▶ _Problem requirements_
Check every line of the data and copy the ones where "objects" appears.

(Pictures paired with source code)
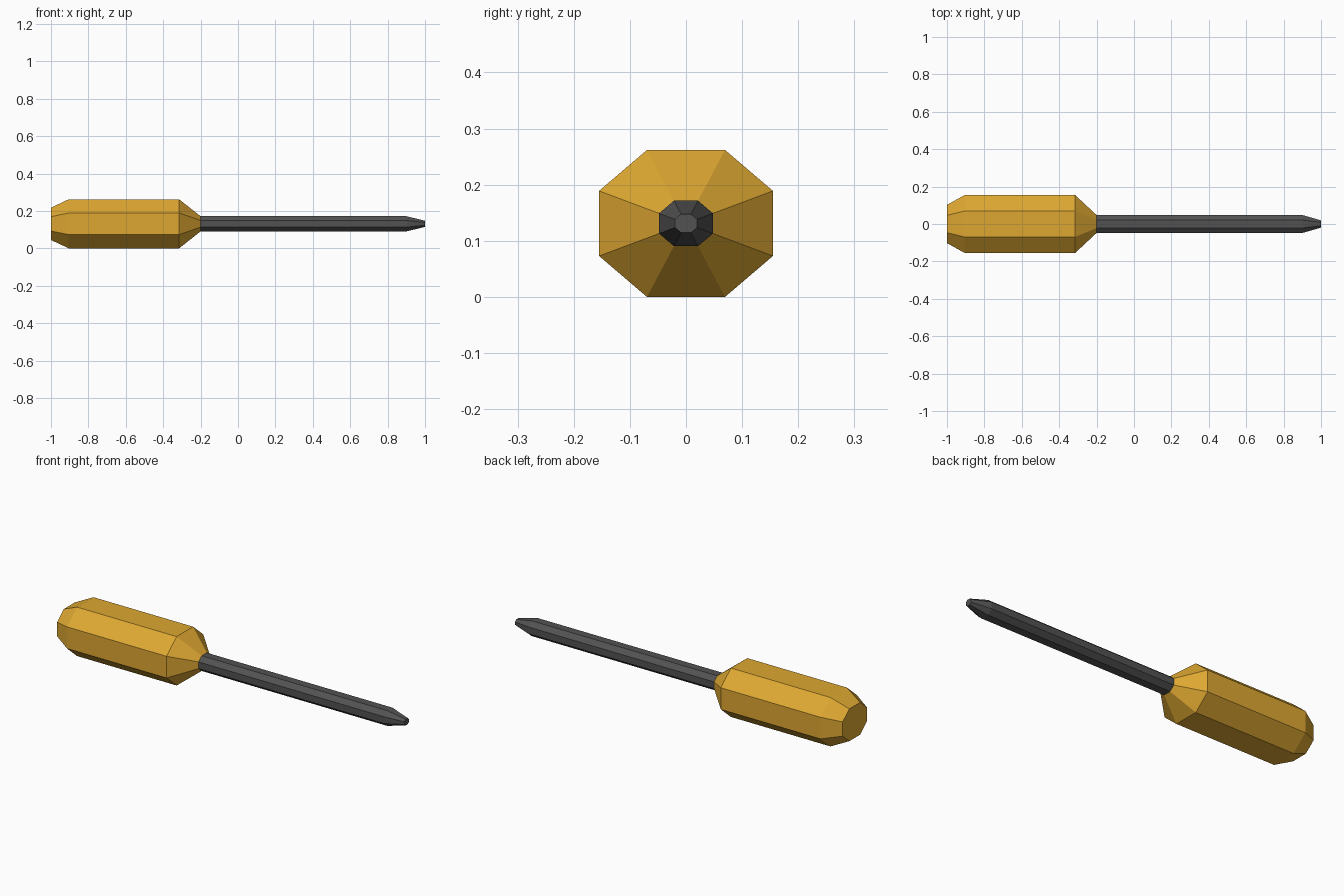
import bpy
import bmesh

cube = bpy.data.objects.get("Cube")
if cube:
    bpy.data.objects.remove(cube, do_unlink=True)

AXIS_Z = 0.131
# Flattened octagon: one quadrant's corners (y, z), mirrored to the rest
CORNERS = [(0.155, 0.058), (0.0695, 0.131)]
HALF = CORNERS + [(-y, z) for y, z in reversed(CORNERS)]
OCTAGON = HALF + [(-y, -z) for y, z in HALF]


def make_material(name, colour):
    mat = bpy.data.materials.new(name)
    mat.use_nodes = True
    mat.diffuse_color = (*colour, 1)
    mat.node_tree.nodes["Principled BSDF"].inputs["Base Color"].default_value = (*colour, 1)
    return mat


def loft(name, stations, mat):
    """Skin scaled octagons placed along x; stations are (x, scale)."""
    bm = bmesh.new()
    rings = [[bm.verts.new((x, y * s, AXIS_Z + z * s)) for y, z in OCTAGON]
             for x, s in stations]
    n = len(OCTAGON)
    for a, b in zip(rings, rings[1:]):
        for i in range(n):
            j = (i + 1) % n
            bm.faces.new((a[i], a[j], b[j], b[i]))
    bm.faces.new(rings[0])
    bm.faces.new(rings[-1])
    bmesh.ops.recalc_face_normals(bm, faces=bm.faces)
    mesh = bpy.data.meshes.new(name)
    bm.to_mesh(mesh)
    bm.free()
    mesh.materials.append(mat)
    obj = bpy.data.objects.new(name, mesh)
    bpy.context.collection.objects.link(obj)
    return obj


gold = make_material("amber plastic", (0.73, 0.39, 0.032))
steel = make_material("dark steel", (0.085, 0.085, 0.085))

# Handle with a chamfered butt and a tapered neck
loft("handle", [(-1, 0.66), (-0.905, 1), (-0.315, 1), (-0.2, 0.31)], gold)

# Straight shaft ending in a tapered tip
loft("shaft", [(-0.2, 0.31), (0.9, 0.31), (1, 0.126)], steel)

▶ _Solution_
cube = bpy.data.objects.get("Cube")
    bpy.data.objects.remove(cube, do_unlink=True)
    obj = bpy.data.objects.new(name, mesh)
    bpy.context.collection.objects.link(obj)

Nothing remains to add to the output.